▶ _The problem_: Select all lines holding the word "profile" from the entries that follow.

▶ _Exercise data_:
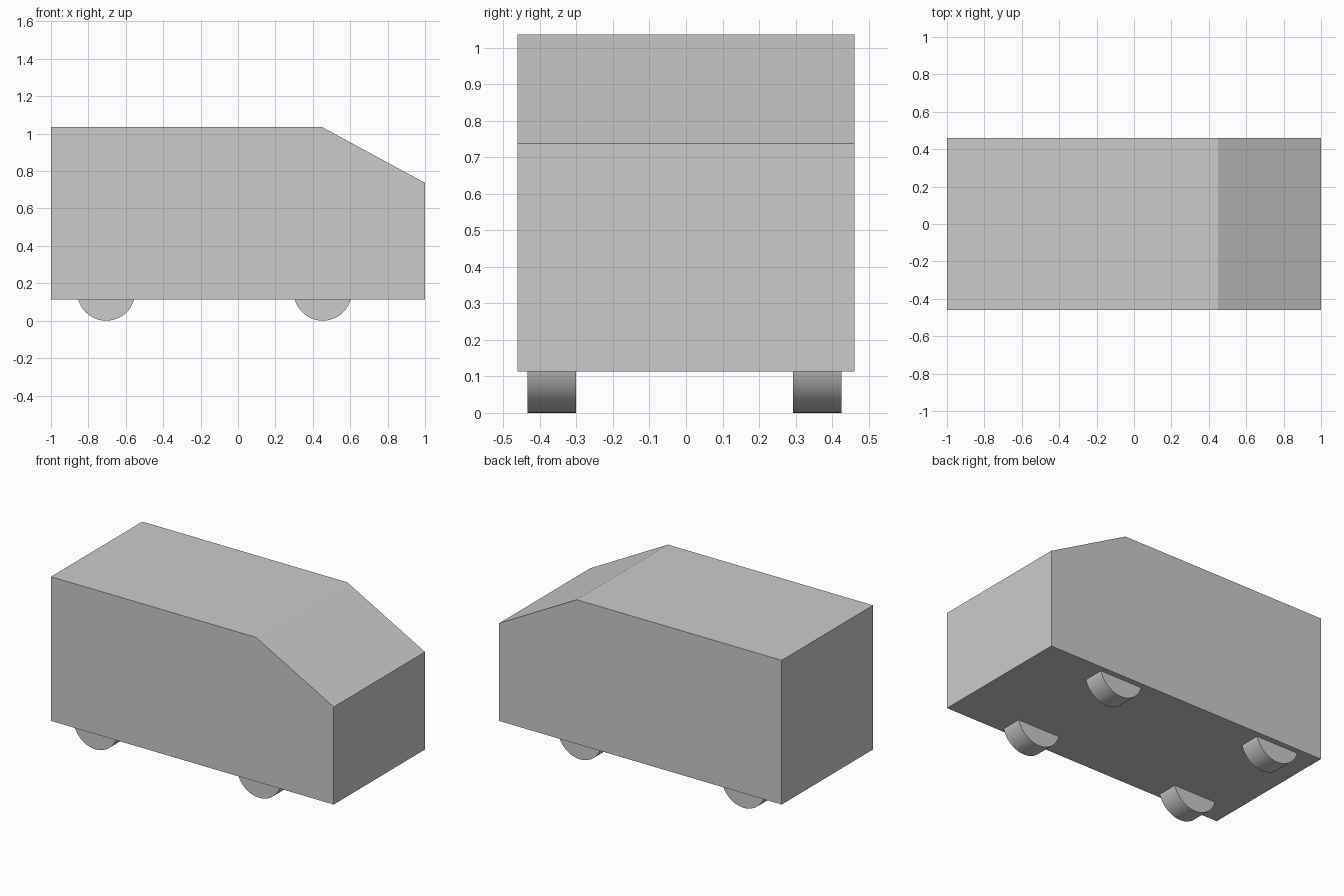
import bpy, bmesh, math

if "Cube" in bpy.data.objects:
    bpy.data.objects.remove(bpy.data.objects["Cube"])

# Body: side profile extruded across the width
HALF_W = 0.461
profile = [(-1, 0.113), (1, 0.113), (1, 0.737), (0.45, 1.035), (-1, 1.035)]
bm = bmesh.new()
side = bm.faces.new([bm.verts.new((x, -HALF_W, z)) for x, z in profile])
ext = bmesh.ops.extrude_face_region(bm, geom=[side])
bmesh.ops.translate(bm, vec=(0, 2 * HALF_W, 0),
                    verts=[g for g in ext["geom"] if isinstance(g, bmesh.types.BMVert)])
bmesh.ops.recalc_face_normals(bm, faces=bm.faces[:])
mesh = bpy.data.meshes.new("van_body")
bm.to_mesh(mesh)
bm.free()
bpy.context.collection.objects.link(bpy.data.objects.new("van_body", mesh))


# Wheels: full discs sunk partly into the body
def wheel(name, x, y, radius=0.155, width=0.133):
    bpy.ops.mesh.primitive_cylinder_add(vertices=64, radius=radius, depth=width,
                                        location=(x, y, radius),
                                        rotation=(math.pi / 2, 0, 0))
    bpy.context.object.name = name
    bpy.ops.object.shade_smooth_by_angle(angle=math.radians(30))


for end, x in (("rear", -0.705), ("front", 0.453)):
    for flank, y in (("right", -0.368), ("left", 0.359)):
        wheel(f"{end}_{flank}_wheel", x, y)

▶ _Solution to the problem_:
# Body: side profile extruded across the width
profile = [(-1, 0.113), (1, 0.113), (1, 0.737), (0.45, 1.035), (-1, 1.035)]
side = bm.faces.new([bm.verts.new((x, -HALF_W, z)) for x, z in profile])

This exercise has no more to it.